BEGIN

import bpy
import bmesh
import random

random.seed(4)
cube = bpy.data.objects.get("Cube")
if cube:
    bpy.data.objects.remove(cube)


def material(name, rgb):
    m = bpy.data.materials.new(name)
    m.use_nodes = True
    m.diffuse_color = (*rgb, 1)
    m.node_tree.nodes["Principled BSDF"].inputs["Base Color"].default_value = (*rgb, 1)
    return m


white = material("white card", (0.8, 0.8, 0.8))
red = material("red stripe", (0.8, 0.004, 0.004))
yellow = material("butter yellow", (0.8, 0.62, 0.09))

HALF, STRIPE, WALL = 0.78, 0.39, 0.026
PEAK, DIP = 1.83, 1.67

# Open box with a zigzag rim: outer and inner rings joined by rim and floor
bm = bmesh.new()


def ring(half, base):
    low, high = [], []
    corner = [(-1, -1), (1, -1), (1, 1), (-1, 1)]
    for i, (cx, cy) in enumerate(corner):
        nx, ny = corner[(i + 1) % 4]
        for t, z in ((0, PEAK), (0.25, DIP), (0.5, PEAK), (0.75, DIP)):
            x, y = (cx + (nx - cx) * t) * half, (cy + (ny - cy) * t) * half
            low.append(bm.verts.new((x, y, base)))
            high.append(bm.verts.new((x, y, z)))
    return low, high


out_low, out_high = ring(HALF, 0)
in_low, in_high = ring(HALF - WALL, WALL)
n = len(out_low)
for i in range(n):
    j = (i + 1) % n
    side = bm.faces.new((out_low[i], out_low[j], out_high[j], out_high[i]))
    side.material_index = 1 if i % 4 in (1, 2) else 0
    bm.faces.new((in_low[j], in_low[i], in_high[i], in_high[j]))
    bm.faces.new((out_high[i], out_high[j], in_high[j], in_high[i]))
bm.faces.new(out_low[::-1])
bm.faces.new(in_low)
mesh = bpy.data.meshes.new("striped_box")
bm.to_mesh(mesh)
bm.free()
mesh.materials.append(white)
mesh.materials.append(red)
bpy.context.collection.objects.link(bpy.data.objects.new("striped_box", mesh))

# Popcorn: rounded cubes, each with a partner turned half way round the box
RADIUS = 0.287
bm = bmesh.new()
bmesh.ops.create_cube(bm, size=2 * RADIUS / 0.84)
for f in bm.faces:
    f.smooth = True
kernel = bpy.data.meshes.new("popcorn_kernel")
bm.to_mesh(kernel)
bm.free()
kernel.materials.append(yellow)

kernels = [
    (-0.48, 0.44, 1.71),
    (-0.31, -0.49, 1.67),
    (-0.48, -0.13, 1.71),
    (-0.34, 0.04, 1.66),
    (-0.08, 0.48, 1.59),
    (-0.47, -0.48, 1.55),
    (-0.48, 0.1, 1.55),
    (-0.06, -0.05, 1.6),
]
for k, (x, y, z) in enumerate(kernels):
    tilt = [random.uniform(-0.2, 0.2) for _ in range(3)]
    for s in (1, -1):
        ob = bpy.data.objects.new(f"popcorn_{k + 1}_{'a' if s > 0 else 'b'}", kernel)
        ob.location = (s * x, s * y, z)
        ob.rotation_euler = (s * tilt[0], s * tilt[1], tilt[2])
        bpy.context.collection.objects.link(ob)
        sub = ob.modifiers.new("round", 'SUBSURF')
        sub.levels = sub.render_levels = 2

END
BEGIN

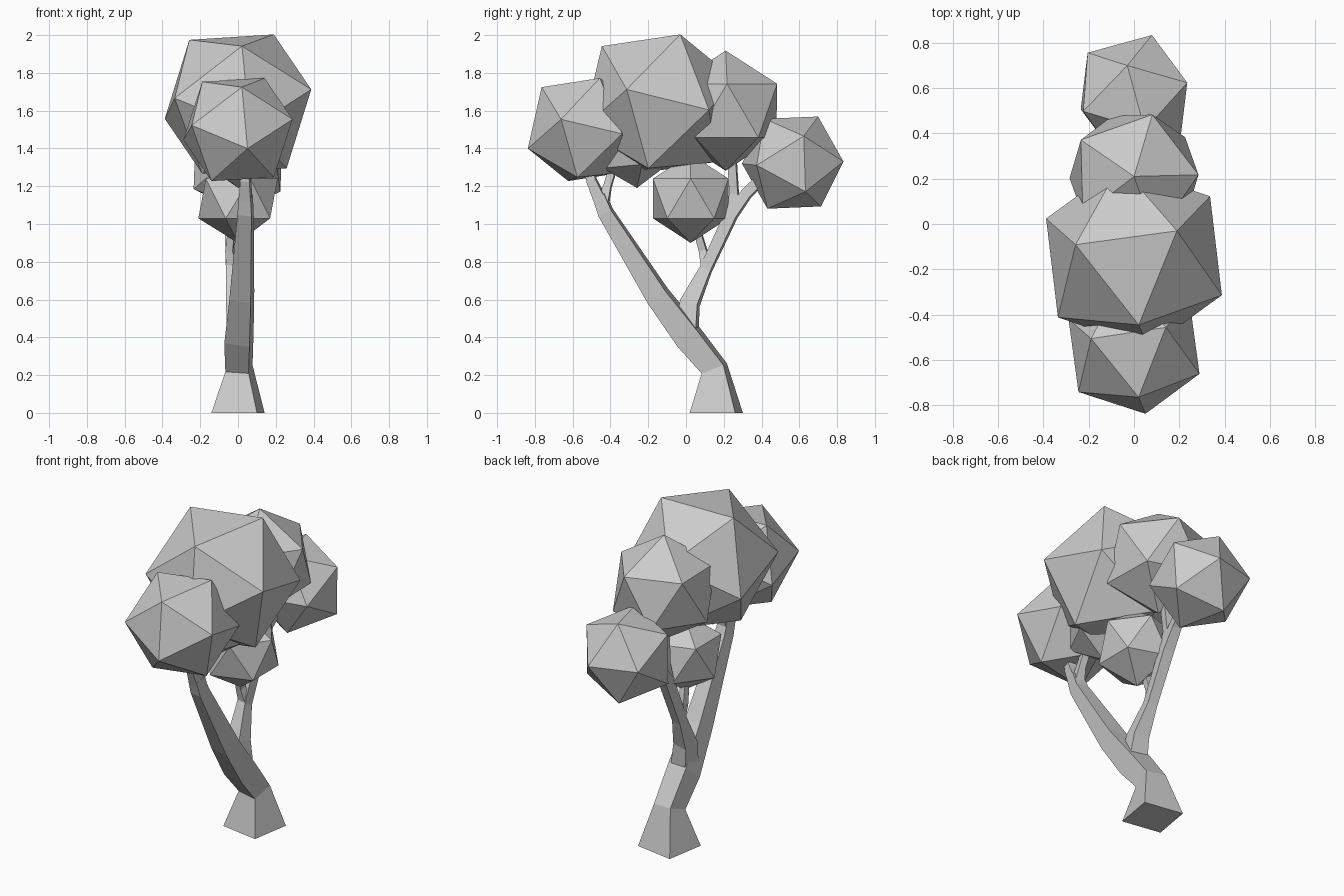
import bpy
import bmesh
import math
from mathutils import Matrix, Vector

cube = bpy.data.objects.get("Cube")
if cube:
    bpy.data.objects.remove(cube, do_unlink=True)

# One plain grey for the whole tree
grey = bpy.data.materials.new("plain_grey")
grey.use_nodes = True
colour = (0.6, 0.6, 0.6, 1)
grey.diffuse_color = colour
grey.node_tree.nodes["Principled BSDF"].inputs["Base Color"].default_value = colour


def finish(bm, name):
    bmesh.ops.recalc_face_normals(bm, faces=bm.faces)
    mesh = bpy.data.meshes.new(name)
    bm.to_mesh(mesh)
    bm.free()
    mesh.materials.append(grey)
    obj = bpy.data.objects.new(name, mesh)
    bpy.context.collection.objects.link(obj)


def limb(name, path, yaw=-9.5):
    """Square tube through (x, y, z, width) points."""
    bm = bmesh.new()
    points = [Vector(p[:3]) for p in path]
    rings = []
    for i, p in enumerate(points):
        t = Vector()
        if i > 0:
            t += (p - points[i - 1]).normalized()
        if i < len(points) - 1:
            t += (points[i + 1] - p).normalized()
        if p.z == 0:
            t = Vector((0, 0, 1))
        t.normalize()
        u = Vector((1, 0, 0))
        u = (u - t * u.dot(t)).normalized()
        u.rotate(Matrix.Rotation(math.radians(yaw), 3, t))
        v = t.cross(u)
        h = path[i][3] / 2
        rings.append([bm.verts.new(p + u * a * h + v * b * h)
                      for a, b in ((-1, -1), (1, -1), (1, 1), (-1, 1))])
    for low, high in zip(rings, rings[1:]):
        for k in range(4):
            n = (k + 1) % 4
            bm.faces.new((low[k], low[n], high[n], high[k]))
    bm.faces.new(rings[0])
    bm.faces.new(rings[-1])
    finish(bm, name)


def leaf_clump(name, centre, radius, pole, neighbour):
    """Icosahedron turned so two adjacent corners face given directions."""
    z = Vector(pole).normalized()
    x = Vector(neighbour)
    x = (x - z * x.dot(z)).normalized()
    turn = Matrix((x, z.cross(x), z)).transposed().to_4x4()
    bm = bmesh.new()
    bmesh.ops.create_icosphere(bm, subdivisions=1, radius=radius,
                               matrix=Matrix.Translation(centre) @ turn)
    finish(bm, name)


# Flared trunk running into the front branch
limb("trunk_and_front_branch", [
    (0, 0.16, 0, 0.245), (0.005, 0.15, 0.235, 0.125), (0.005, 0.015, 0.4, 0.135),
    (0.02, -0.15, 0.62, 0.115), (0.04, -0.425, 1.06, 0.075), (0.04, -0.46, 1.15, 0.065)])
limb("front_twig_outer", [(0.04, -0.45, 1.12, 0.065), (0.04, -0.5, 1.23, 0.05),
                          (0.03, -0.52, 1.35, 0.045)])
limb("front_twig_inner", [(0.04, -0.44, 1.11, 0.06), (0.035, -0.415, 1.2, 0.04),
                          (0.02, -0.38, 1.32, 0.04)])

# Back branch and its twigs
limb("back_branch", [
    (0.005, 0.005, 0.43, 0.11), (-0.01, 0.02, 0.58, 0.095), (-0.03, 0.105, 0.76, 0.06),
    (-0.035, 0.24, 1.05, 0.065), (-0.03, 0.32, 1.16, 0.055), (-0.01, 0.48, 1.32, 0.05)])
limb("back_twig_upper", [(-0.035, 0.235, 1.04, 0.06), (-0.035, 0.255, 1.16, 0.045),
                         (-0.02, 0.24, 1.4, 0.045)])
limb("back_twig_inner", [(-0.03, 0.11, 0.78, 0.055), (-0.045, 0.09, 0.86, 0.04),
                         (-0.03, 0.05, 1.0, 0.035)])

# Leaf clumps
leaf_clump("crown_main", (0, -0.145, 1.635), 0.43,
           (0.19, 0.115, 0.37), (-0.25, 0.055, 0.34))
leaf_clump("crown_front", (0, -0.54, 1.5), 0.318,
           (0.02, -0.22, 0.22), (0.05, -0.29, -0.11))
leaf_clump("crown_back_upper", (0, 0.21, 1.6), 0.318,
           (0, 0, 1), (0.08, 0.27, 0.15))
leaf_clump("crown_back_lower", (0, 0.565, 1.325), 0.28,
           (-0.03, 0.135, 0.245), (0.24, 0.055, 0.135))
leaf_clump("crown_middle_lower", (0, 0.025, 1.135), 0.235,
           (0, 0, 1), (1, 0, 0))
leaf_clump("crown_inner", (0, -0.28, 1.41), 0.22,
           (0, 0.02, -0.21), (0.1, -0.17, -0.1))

END

» **WHAT IS REQUIRED**:
Report each line above that includes the string "centre".

» **SOLVED PROBLEM**:
def leaf_clump(name, centre, radius, pole, neighbour):
                               matrix=Matrix.Translation(centre) @ turn)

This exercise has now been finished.